Numerous times in the book Thompson reminds us that “caritas scripturae” doesn’t always equal “easy to understand” or is the same as “uniform simplicity” or even “transparency.” As he admits, in some cases, “the clear meaning of a passage is hard won” (102) and “the clarity of Scripture does not guarantee that all who read will truly grasp its meaning.” But yet, at the same time, Thompson encourages us to let this truth stand over all other attempts: we can say with confidence that our God, “The living God is an effective communicator.” (80)
Some of my favorite lines of the book come from chapter three, titled, “It is not beyond you: The accessible word of the living God.” In speaking of the effectiveness of God’s word, Thompson points to Isaiah 55:10-11 (on page 100) which says,
“For as the rain and the snow come down from heaven
and do not return there but water the earth,
making it bring forth and sprout, giving seed to the sower and bread to the eater,
so shall my word be that goes out from my mouth;
it shall not return to me empty,
but it shall accomplish that which I purpose,
and shall succeed in the thing for which I sent it.
Thompson clarifies, “God does not speak aimlessly. His words are not confused, tangled or ineffectual. When God speaks, his purpose is certainly fulfilled. As Westermann put it, ‘God’s word is a word that does things. When God speaks, something comes about.’ Just as there was no cosmic resistance when the words, ‘Let there be light’ were uttered at the beginning of time, nothing thwarts or even retards his intention whenever he speaks. With the word of God there is certainty and that certainty entails clarity.” (100-101)
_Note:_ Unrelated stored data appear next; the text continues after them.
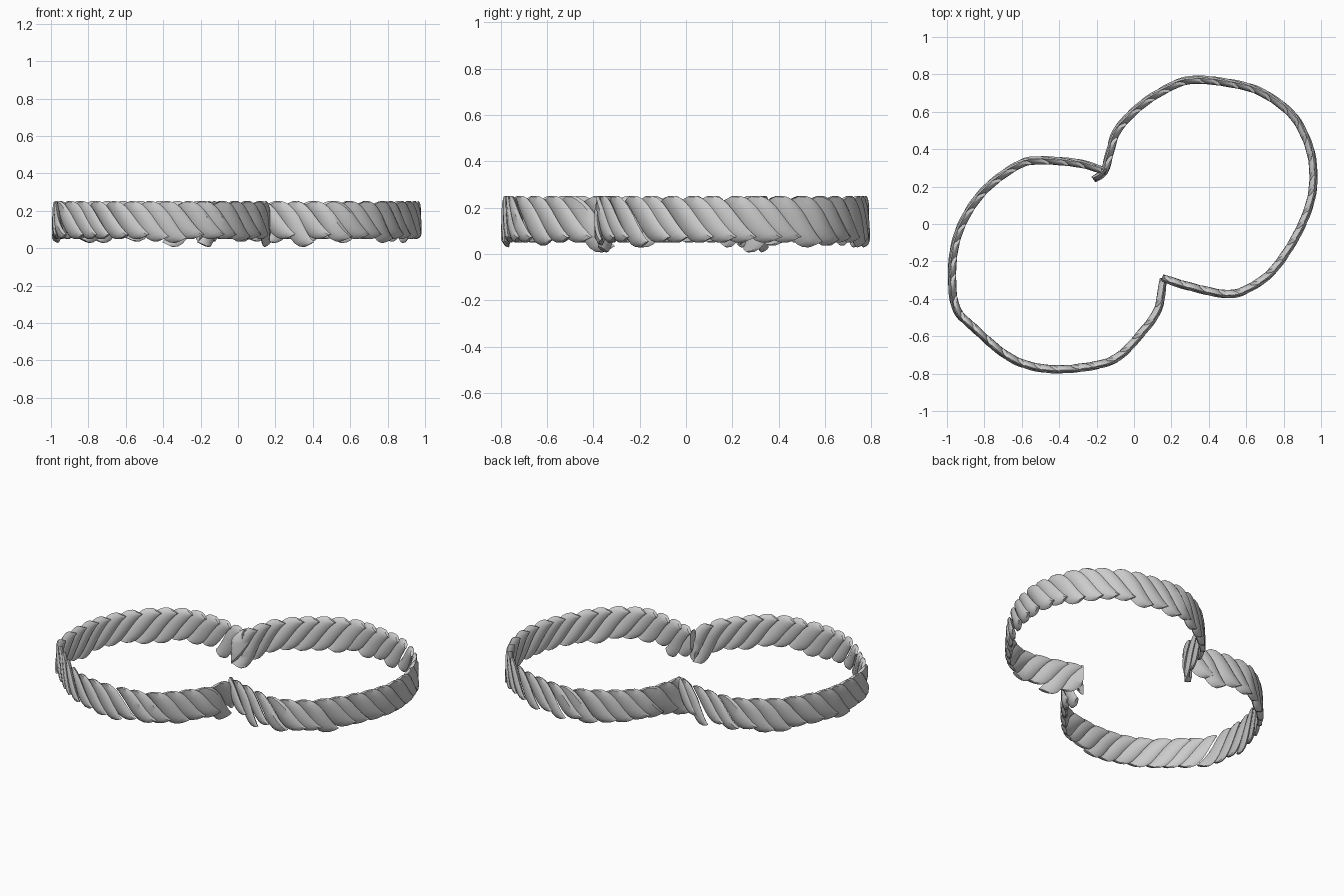
import bpy, bmesh, math, random
from mathutils import Vector

if "Cube" in bpy.data.objects:
    bpy.data.objects.remove(bpy.data.objects["Cube"])
random.seed(4)

# Centre lines of the two lobes, anticlockwise seen from above
RIGHT = [(.15, -.29), (.3, -.335), (.5, -.375), (.62, -.34), (.75, -.24), (.88, -.04), (.95, .15),
         (.955, .33), (.91, .48), (.83, .6), (.67, .71), (.5, .755), (.3, .77), (.15, .71),
         (.02, .62), (-.09, .5), (-.13, .38), (-.16, .28), (-.215, .235)]
LEFT = [(-.15, .285), (-.3, .325), (-.5, .34), (-.62, .315), (-.8, .18), (-.92, 0), (-.97, -.2),
        (-.955, -.44), (-.85, -.56), (-.67, -.71), (-.5, -.77), (-.3, -.77), (-.1, -.72),
        (.05, -.57), (.13, -.45), (.155, -.29)]


def dense(ctrl, n=8):
    """Catmull-Rom curve through the control points, with running length."""
    c = [Vector(p) for p in ctrl]
    c = [2 * c[0] - c[1]] + c + [2 * c[-1] - c[-2]]
    pts = []
    for i in range(1, len(c) - 2):
        a, b, d, e = c[i - 1:i + 3]
        for k in range(n):
            t = k / n
            pts.append(.5 * (2 * b + (d - a) * t + (2 * a - 5 * b + 4 * d - e) * t * t
                             + (3 * b - a - 3 * d + e) * t ** 3))
    pts.append(c[-2])
    dist = [0]
    for p, q in zip(pts, pts[1:]):
        dist.append(dist[-1] + (q - p).length)
    return pts, dist


def frame(path, s):
    """Point and outward normal at length s."""
    pts, dist = path
    s = max(0, min(s, dist[-1]))
    i = 0
    while i < len(pts) - 2 and dist[i + 1] < s:
        i += 1
    d = pts[i + 1] - pts[i]
    p = pts[i] + d * ((s - dist[i]) / d.length)
    d.normalize()
    return p, Vector((d.y, -d.x))


def strand(bm, path, s0, low):
    """One flattened, leaf-like strand running from top down to bottom."""
    rows, sides = 10, 8
    rings = []
    for r in range(rows + 1):
        u = -1 + 2 * r / rows
        w = .062 * (1 - .4 * abs(u) ** 3)
        th = .019 * (1 - .45 * u * u)
        zc = .15 - (.088 + (low if u > 0 else 0)) * math.sin(u * math.pi / 2)
        ring = []
        for k in range(sides):
            a = 2 * math.pi * k / sides
            v = math.cos(a)
            s = s0 + u * .105 + v * w * .75
            rad = th * math.sin(a) + .011 * v + .006 * u
            p, n = frame(path, s)
            p = p + n * rad
            ring.append(bm.verts.new((p.x, p.y, zc + v * w * .36)))
        rings.append(ring)
    for a, b in zip(rings, rings[1:]):
        for k in range(sides):
            j = (k + 1) % sides
            bm.faces.new((a[k], a[j], b[j], b[k]))
    bm.faces.new(rings[0][::-1])
    bm.faces.new(rings[-1])


def lobe(name, ctrl):
    path = dense(ctrl)
    length = path[1][-1]
    bm = bmesh.new()
    count = round(length / .098)
    for i in range(count):
        low = random.choice((0, 0, 0, .012, .02))
        if i == 1 or i == count - 2:
            low = .042
        s0 = .04 + (length - .08) * i / (count - 1) + random.uniform(-.012, .012)
        strand(bm, path, s0, low)
    bmesh.ops.recalc_face_normals(bm, faces=bm.faces)
    me = bpy.data.meshes.new(name)
    bm.to_mesh(me)
    bm.free()
    ob = bpy.data.objects.new(name, me)
    bpy.context.collection.objects.link(ob)
    bpy.ops.object.select_all(action='DESELECT')
    ob.select_set(True)
    bpy.context.view_layer.objects.active = ob
    bpy.ops.object.shade_smooth_by_angle(angle=math.radians(40))


lobe("right_rope_lobe", RIGHT)
lobe("left_rope_lobe", LEFT)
Too often we forget that the confusion we have with Scripture may not be located within its own pages but ends up “showing up” as a result of our bringing our own baggage to the table. Which, by the way, doesn’t render the text indiscernible, it just means we might have to work a little harder to understand it than we’d like. As John Webster puts it so well,
“The act of interpretation repeats the basic motif of Christian existence, which is being drawn out of the darkness of sin and turned to the light of the gospel. Holy Scripture is clear; but because its matter is that to which we must be reconciled, readers can only discern its clarity if their darkness is illuminated. ..Interpretation of the clear Word of God is therefore not first of all an act of clarification but the event of being clarified. Reading, therefore, always includes a humbling of the reader, the breaking of the will in which there is acted out the struggle to detach our apprehension of the text from the idolatrous schemas which we inevitably take to it, and by which we seek to command or suppress it or render it convenient to us.” (Quoted on page 141)
Just as “the nature of God’s dealings with his people generates confidence rather than confusion” (135) so as I read this book I gained an even greater sense of the goodness of God’s Word and the effectiveness of its teachings. Now, if only I could figure out how to stop suppressing it, stop ignoring it, and stop “rendering it” more convenient to my life than it actually is. Where’s the book on how to figure out THAT problem?! :)
(To read a similar post of mine on “Three Barriers to Hearing God’s Word as it shows up in Peter Adam’s Book (in the same series), Hearing God’s Words: Exploring Biblical Spirituality, go here).